Saved data entries:

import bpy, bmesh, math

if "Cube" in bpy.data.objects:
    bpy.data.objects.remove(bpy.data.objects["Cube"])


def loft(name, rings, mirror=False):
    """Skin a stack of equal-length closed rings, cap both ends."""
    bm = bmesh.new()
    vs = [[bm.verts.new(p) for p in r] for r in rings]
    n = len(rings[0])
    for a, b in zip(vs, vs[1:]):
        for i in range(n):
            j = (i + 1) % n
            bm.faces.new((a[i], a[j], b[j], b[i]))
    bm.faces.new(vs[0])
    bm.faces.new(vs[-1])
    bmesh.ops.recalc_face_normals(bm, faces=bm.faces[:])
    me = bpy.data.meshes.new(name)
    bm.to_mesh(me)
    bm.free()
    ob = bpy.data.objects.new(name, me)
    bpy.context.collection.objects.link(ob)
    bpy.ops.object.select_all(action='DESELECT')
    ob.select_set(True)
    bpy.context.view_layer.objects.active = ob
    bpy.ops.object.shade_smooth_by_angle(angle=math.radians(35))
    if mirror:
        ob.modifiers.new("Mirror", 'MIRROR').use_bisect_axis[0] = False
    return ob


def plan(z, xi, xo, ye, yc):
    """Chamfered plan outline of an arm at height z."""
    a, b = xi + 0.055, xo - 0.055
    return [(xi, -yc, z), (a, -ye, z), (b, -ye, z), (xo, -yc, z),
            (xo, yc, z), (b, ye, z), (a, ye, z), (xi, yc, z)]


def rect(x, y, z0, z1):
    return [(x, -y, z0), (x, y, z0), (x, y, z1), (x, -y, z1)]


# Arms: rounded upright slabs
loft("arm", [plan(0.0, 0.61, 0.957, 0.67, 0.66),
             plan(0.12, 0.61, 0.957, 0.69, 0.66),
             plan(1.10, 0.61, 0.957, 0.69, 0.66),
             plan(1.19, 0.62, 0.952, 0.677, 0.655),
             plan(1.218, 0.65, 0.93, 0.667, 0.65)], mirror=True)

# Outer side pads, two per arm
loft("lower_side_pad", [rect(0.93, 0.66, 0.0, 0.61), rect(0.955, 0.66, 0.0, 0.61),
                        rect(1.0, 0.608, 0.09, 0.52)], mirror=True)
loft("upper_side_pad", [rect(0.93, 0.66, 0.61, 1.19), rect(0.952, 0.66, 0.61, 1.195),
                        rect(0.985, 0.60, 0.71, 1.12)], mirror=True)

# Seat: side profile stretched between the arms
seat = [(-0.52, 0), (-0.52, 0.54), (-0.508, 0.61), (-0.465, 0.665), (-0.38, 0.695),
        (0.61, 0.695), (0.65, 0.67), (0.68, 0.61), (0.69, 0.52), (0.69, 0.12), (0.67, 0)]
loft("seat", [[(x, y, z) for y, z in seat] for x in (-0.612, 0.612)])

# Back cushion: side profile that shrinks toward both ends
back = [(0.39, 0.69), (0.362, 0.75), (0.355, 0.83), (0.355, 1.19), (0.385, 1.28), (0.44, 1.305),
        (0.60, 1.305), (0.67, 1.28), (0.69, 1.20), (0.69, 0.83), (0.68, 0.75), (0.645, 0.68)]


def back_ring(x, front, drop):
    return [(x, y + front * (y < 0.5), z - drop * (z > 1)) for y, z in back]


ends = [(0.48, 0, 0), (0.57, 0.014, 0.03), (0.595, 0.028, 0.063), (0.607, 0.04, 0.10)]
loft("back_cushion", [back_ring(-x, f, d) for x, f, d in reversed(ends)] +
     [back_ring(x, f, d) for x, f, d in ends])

| EXERCISE INSTRUCTIONS |
For this exercise, please output exactly the lines above starting at the line with "bpy.context.collection.objects.link(ob)" and ending at the line with "in (-0.612, 0.612)])", ends included.

| EXERCISE OUTPUT |
    bpy.context.collection.objects.link(ob)
    bpy.ops.object.select_all(action='DESELECT')
    ob.select_set(True)
    bpy.context.view_layer.objects.active = ob
    bpy.ops.object.shade_smooth_by_angle(angle=math.radians(35))
    if mirror:
        ob.modifiers.new("Mirror", 'MIRROR').use_bisect_axis[0] = False
    return ob


def plan(z, xi, xo, ye, yc):
    """Chamfered plan outline of an arm at height z."""
    a, b = xi + 0.055, xo - 0.055
    return [(xi, -yc, z), (a, -ye, z), (b, -ye, z), (xo, -yc, z),
            (xo, yc, z), (b, ye, z), (a, ye, z), (xi, yc, z)]


def rect(x, y, z0, z1):
    return [(x, -y, z0), (x, y, z0), (x, y, z1), (x, -y, z1)]


# Arms: rounded upright slabs
loft("arm", [plan(0.0, 0.61, 0.957, 0.67, 0.66),
             plan(0.12, 0.61, 0.957, 0.69, 0.66),
             plan(1.10, 0.61, 0.957, 0.69, 0.66),
             plan(1.19, 0.62, 0.952, 0.677, 0.655),
             plan(1.218, 0.65, 0.93, 0.667, 0.65)], mirror=True)

# Outer side pads, two per arm
loft("lower_side_pad", [rect(0.93, 0.66, 0.0, 0.61), rect(0.955, 0.66, 0.0, 0.61),
                        rect(1.0, 0.608, 0.09, 0.52)], mirror=True)
loft("upper_side_pad", [rect(0.93, 0.66, 0.61, 1.19), rect(0.952, 0.66, 0.61, 1.195),
                        rect(0.985, 0.60, 0.71, 1.12)], mirror=True)

# Seat: side profile stretched between the arms
seat = [(-0.52, 0), (-0.52, 0.54), (-0.508, 0.61), (-0.465, 0.665), (-0.38, 0.695),
        (0.61, 0.695), (0.65, 0.67), (0.68, 0.61), (0.69, 0.52), (0.69, 0.12), (0.67, 0)]
loft("seat", [[(x, y, z) for y, z in seat] for x in (-0.612, 0.612)])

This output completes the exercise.